A Plurality of Elders to Lead the Church
Every organization has some kind of governing structure or it would not be able to function. The difference between the governing structure in a true church is that God has determined the specific jobs and qualifications needed to fill them. There are two church offices: elders and deacons. Each office has a distinct role. Elders are the spiritual leaders of the church. Deacons see to the circumstances of the church and needs of the people. I will talk more about deacons in a separate article.
We understand the Bible to use the terms “elders,” “pastors,” and “bishops” interchangeably. so we understand the role of elders through everything Scriptures says about each of these offices. First, an elder is not someone elected by popular vote, but called to office by God. The best way to understand this is that a true elder demonstrates his gifts to the church before the church decides to accept him. No church should ever confirm someone to the office of elder who is not biblically qualified and cannot demonstrate evidence of God’s call to serve through actions and lifestyle.

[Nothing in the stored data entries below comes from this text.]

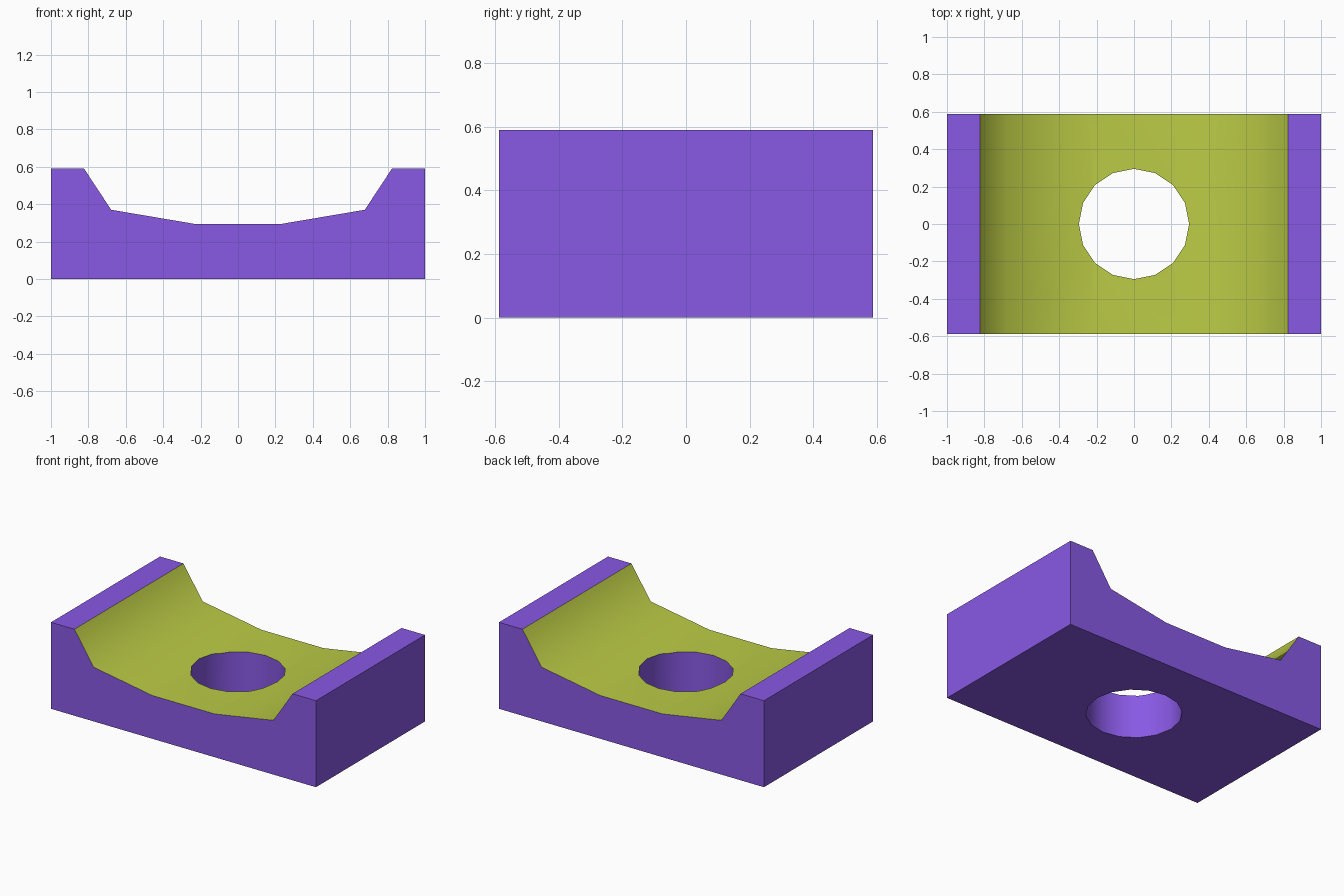
import bpy, bmesh, math

if "Cube" in bpy.data.objects:
    bpy.data.objects.remove(bpy.data.objects["Cube"])


def material(name, color):
    mat = bpy.data.materials.new(name)
    mat.diffuse_color = color
    mat.use_nodes = True
    mat.node_tree.nodes["Principled BSDF"].inputs["Base Color"].default_value = mat.diffuse_color
    return mat


purple = material("purple_body", (0.25, 0.10, 0.78, 1))
olive = material("olive_channel", (0.50, 0.60, 0.06, 1))


def make_object(name, bm, *mats):
    mesh = bpy.data.meshes.new(name)
    bmesh.ops.recalc_face_normals(bm, faces=bm.faces)
    bm.to_mesh(mesh)
    bm.free()
    for m in mats:
        mesh.materials.append(m)
    obj = bpy.data.objects.new(name, mesh)
    bpy.context.collection.objects.link(obj)
    return obj


# Block with a faceted channel: mirrored profile extruded along y
DEPTH = 1.175
half = [(1, 0), (1, 0.59), (0.823, 0.59), (0.678, 0.37), (0.235, 0.295)]
profile = half + [(-x, z) for x, z in reversed(half)]
bm = bmesh.new()
face = bm.faces.new([bm.verts.new((x, -DEPTH / 2, z)) for x, z in profile])
ext = bmesh.ops.extrude_face_region(bm, geom=[face], use_keep_orig=True)
bmesh.ops.translate(bm, vec=(0, DEPTH, 0),
                    verts=[v for v in ext["geom"] if isinstance(v, bmesh.types.BMVert)])
bm.normal_update()
for f in bm.faces:
    c = f.calc_center_median()
    if abs(c.y) < 0.01 and abs(c.x) < 0.8 and c.z > 0.1:
        f.material_index = 1
block = make_object("saddle_block", bm, purple, olive)

# Sixteen-sided through hole
bm = bmesh.new()
bmesh.ops.create_cone(bm, cap_ends=True, segments=16, radius1=0.295, radius2=0.295, depth=2)
cutter = make_object("hole_cutter", bm, purple)
cutter.hide_render = True

cut = block.modifiers.new("hole", "BOOLEAN")
cut.operation = "DIFFERENCE"
cut.solver = "EXACT"
cut.object = cutter
bpy.context.view_layer.objects.active = block
block.select_set(True)
bpy.ops.object.modifier_apply(modifier=cut.name)
bpy.data.objects.remove(cutter)

# Smooth the channel and hole walls, keep the rims sharp
bpy.ops.object.shade_smooth_by_angle(angle=math.radians(52))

What are the qualifications of an elder? We find these qualifications mainly in 1 and 2 Timothy and Titus in the New Testament. First, an elder is to be a man (1 Tim 3). This is not a condemnation of women, but it is a clear requirement of God’s Word. Men and women are created equally, but assigned different jobs. We will talk about the important roles of women in the church in time. Second, an elder must know the Scriptures. This does not mean he must have memorized the Bible, but he must study and know the Scriptures and let them govern his thoughts and actions. Third, he must govern his own affairs and family well. A qualified elder is a man who can demonstrate to the church by his actions and words that he is called by God to office. Fourth, an elder cares for the church spiritually and works to build up the body. Building up the body is done through prayer, evangelism, teaching, and ruling well.
No elder is perfect. No one elder has every spiritual gift (1 Corinthians 12, Romans 12). Scripture tells us that everyone in the body has been given gifts by the Holy Spirit to build up the church. This is just as true of elders as it is of church members. Some elders have great hearts for evangelism. Others are prayer warriors. Still others are teachers. Still others have strengths in administration. Every elder has some mix of gifts that make his service a gift to the church. Because different men have different gifts, the church needs several elders to provide proper care. The apostles in Jerusalem were a council of leaders who prayed and taught God’s Word, determining the right way for the Christian church to proceed. The Apostle Paul instructed Timothy to raise up elders (plural) in each church.
Every church should be led by a group of elders whose gifts work together. Here at the Valley Remnant, our plan is to seek men gifted to the office of elder to present to the body for acceptance as leaders. It is important to note that elders are not superpowers: the body of baptized believers who are members of the church accept or reject men as elders. The existing elders may recommend new ones, but cannot appoint them to office. The church may decide to remove a man from the office if he is no longer functioning as a gift to the church.
A critical job for our body over the next few months is to pray for God to help us discern those qualified for the office of elder, as well as the office of deacon. One of the first acts our body will perform when it officially constitutes as a church is to vote to accept its new elders. This is a critical task to ensure the church functions well to the glory of God.